• [What this task involves] Pull out all lines from the listing below in which the word "valleys" appears.

• [Information supplied]
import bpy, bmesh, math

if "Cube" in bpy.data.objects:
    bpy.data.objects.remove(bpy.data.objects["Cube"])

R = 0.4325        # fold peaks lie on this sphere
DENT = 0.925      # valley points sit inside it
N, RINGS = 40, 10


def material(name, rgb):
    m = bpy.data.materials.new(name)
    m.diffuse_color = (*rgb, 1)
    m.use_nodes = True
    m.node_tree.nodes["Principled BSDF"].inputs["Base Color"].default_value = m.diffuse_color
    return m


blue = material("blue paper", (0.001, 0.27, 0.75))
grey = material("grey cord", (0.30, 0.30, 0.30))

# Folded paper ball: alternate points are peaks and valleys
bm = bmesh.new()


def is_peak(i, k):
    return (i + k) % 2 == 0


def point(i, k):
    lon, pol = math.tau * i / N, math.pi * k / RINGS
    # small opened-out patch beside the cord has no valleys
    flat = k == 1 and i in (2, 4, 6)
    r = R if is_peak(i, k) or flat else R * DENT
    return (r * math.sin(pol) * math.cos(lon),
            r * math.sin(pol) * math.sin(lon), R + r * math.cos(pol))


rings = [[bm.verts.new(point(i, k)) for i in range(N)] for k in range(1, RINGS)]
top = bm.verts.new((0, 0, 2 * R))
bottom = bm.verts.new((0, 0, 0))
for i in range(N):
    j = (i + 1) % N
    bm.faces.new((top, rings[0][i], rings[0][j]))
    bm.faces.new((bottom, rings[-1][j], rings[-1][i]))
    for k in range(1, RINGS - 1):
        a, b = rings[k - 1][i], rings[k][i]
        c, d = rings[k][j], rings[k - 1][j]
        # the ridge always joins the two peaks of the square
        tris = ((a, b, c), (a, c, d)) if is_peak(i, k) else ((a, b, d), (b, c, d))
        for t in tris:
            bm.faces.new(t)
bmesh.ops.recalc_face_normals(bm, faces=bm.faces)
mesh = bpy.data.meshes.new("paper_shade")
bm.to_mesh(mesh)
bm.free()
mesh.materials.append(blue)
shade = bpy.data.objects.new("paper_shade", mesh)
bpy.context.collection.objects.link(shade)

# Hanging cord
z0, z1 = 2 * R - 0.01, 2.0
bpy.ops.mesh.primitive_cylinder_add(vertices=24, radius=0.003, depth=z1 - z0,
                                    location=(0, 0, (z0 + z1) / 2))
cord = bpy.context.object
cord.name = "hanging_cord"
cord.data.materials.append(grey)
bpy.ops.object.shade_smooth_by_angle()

• [Answer box]
# Folded paper ball: alternate points are peaks and valleys
    # small opened-out patch beside the cord has no valleys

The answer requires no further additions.